Prescott Prince is a small-town lawyer who has never taken a death penalty case to trial. Yet he finds himself involved in one of the biggest capital punishment cases this century: He's defending the alleged mastermind of the September 11 terror attacks, Khalid Sheikh Mohammed.
He readily acknowledges how his client is perceived as "one of the most reviled people" in the world. But he says it's imperative that America give Mohammed a fair trial, just like anyone else accused of a crime.
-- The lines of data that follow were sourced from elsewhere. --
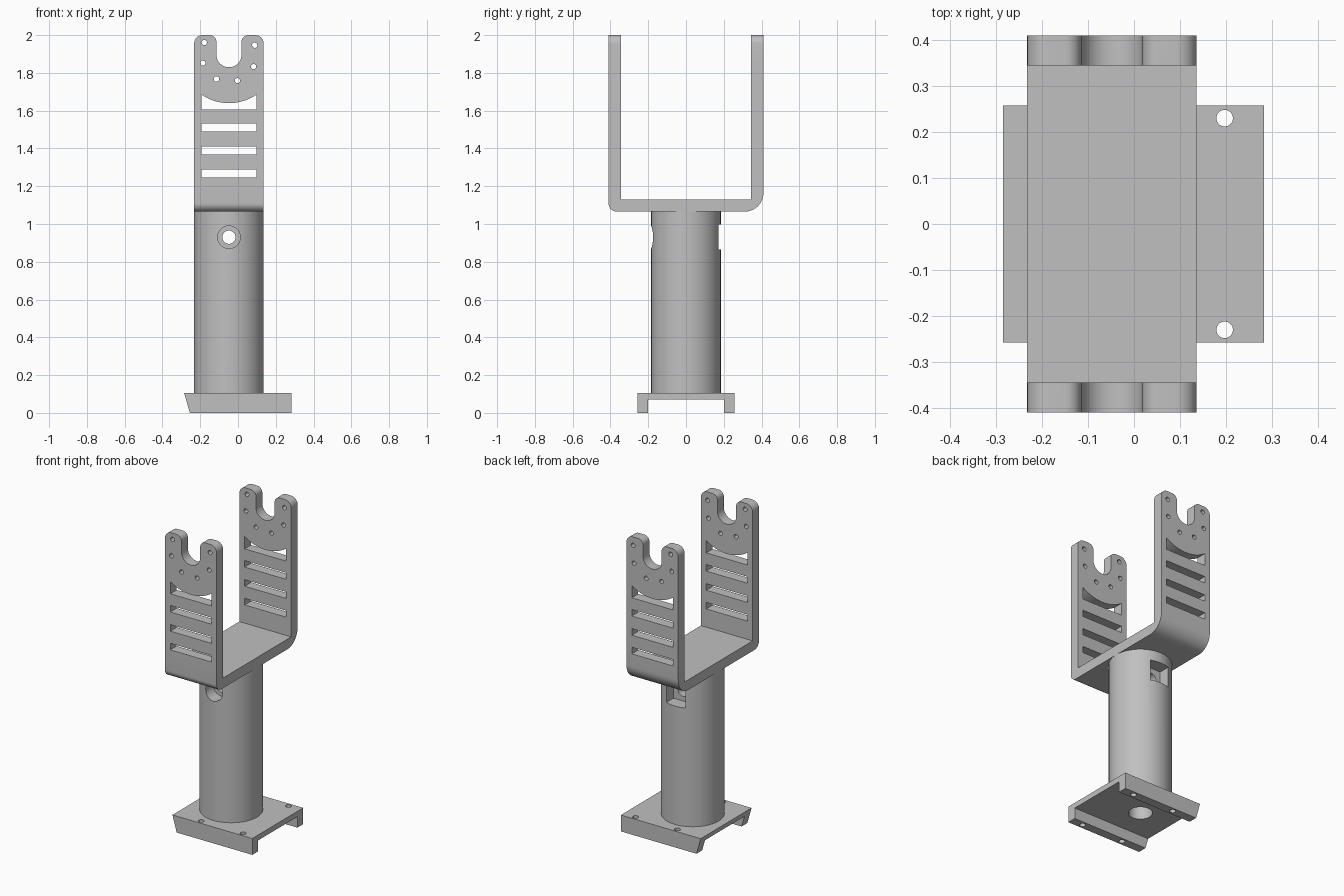
import bpy, bmesh, math
from mathutils import Vector

if "Cube" in bpy.data.objects:
    bpy.data.objects.remove(bpy.data.objects["Cube"], do_unlink=True)

GREY = (0.53, 0.53, 0.53, 1)
mat = bpy.data.materials.new("plain grey")
mat.use_nodes = True
mat.diffuse_color = GREY
mat.node_tree.nodes["Principled BSDF"].inputs["Base Color"].default_value = GREY

CX = -0.048          # centre line of pillar and fork
HALF = 0.184         # half width of fork, radius of pillar


def prism(name, pts, axis, lo, hi):
    """Extrude a 2D outline along an axis."""
    place = {"x": lambda a, b, t: (t, a, b),
             "y": lambda a, b, t: (a, t, b),
             "z": lambda a, b, t: (a, b, t)}[axis]
    bm = bmesh.new()
    low = [bm.verts.new(place(a, b, lo)) for a, b in pts]
    high = [bm.verts.new(place(a, b, hi)) for a, b in pts]
    bm.faces.new(low)
    bm.faces.new(high)
    n = len(pts)
    for i in range(n):
        j = (i + 1) % n
        bm.faces.new((low[i], low[j], high[j], high[i]))
    bmesh.ops.recalc_face_normals(bm, faces=bm.faces)
    mesh = bpy.data.meshes.new(name)
    bm.to_mesh(mesh)
    bm.free()
    mesh.materials.append(mat)
    obj = bpy.data.objects.new(name, mesh)
    bpy.context.collection.objects.link(obj)
    return obj


def circle(a, b, r, n=32):
    return [(a + r * math.cos(math.tau * i / n), b + r * math.sin(math.tau * i / n))
            for i in range(n)]


def rect(a0, a1, b0, b1):
    return [(a0, b0), (a1, b0), (a1, b1), (a0, b1)]


def fillet(corners, steps=10):
    """Outline from (a, b, radius) right-angled corners."""
    out = []
    for i, (a, b, r) in enumerate(corners):
        p = Vector((a, b))
        if not r:
            out.append(p)
            continue
        u = (Vector(corners[i - 1][:2]) - p).normalized()
        v = (Vector(corners[(i + 1) % len(corners)][:2]) - p).normalized()
        c = p + (u + v) * r
        for k in range(steps + 1):
            t = math.pi / 2 * k / steps
            out.append(c - r * (v * math.cos(t) + u * math.sin(t)))
    return [tuple(q) for q in out]


def cut(obj, cutter, operation="DIFFERENCE"):
    """Apply a boolean and remove the cutter."""
    mod = obj.modifiers.new("cut", "BOOLEAN")
    mod.object, mod.operation, mod.solver = cutter, operation, "EXACT"
    deps = bpy.context.evaluated_depsgraph_get()
    mesh = bpy.data.meshes.new_from_object(obj.evaluated_get(deps))
    obj.modifiers.clear()
    obj.data = mesh
    bpy.data.objects.remove(cutter, do_unlink=True)


# Base: channel plate with one slanted end
base = prism("base", [(-0.255, 0), (0.282, 0), (0.282, 0.105), (-0.285, 0.105)],
             "y", -0.258, 0.258)
cut(base, prism("channel", rect(-0.2, 0.2, -0.1, 0.07), "x", -0.5, 0.5))
cut(base, prism("bore", circle(CX, 0, 0.07), "z", -0.1, 0.2))
for x in (-0.1, 0.197):
    for y in (-0.23, 0.23):
        cut(base, prism("screw_hole", circle(x, y, 0.018, 24), "z", -0.1, 0.2))

# Pillar: round post with cross bolt hole, round recess in front, square one behind
pillar = prism("pillar", circle(CX, 0, HALF, 64), "z", 0.08, 1.08)
cut(pillar, prism("bore", circle(CX, 0, 0.07), "z", 0, 0.8))
cut(pillar, prism("bolt_hole", circle(CX, 0.93, 0.035), "y", -0.3, 0.3))
cut(pillar, prism("bolt_recess", circle(CX, 0.93, 0.06), "y", -0.3, -0.1))
cut(pillar, prism("nut_recess", rect(CX - 0.067, CX + 0.067, 0.865, 0.998),
                  "y", 0.1, 0.3))

# Fork: U profile, trimmed to the rounded and notched arm outline
Y, WALL, Z0, FLOOR = 0.41, 0.065, 1.065, 1.13
fork = prism("fork", fillet([
    (-Y, Z0, 0.045), (Y, Z0, 0.1), (Y, 2, 0), (Y - WALL, 2, 0),
    (Y - WALL, FLOOR, 0), (WALL - Y, FLOOR, 0), (WALL - Y, 2, 0), (-Y, 2, 0)]),
    "x", CX - HALF, CX + HALF)
NOTCH = 0.0665
cut(fork, prism("arm_outline", fillet([
    (CX - 0.3, 1.5, 0), (CX - 0.3, 0.9, 0), (CX + 0.3, 0.9, 0), (CX + 0.3, 1.5, 0),
    (CX + HALF, 1.5, 0), (CX + HALF, 2, 0.045), (CX + NOTCH, 2, 0.035),
    (CX + NOTCH, 1.83, NOTCH - 0.0005), (CX - NOTCH, 1.83, NOTCH - 0.0005),
    (CX - NOTCH, 2, 0.035), (CX - HALF, 2, 0.045), (CX - HALF, 1.5, 0)]),
    "y", -0.6, 0.6), "INTERSECT")

# Slots, arched window and ring of small holes through both arms
SLOT = 0.146
for z in (1.268, 1.388, 1.511):
    cut(fork, prism("slot", rect(CX - SLOT, CX + SLOT, z - 0.021, z + 0.021),
                    "y", -0.6, 0.6))
R, RING_Z = 0.257, 1.897
half_angle = math.asin(SLOT / R)
arch = [(CX + R * math.sin(t), RING_Z - R * math.cos(t))
        for t in [half_angle * (1 - k / 10) for k in range(21)]]
cut(fork, prism("window", [(CX - SLOT, 1.607), (CX + SLOT, 1.607)] + arch,
                "y", -0.6, 0.6))
for deg in (20, -26, -72, -117, -162, -206):
    a = math.radians(deg)
    cut(fork, prism("pin_hole", circle(CX + 0.145 * math.cos(a),
                                       RING_Z + 0.145 * math.sin(a), 0.014, 20),
                    "y", -0.6, 0.6))

# Smooth round surfaces, keep edges sharp
bpy.ops.object.select_all(action="DESELECT")
for obj in (base, pillar, fork):
    obj.select_set(True)
bpy.context.view_layer.objects.active = fork
bpy.ops.object.shade_smooth_by_angle(angle=math.radians(30))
No civilian court, he says, would accept confessions obtained after a defendant was mistreated. But the CIA admits Mohammed was waterboarded, a controversial interrogation technique that involves simulated drowning. Read full article »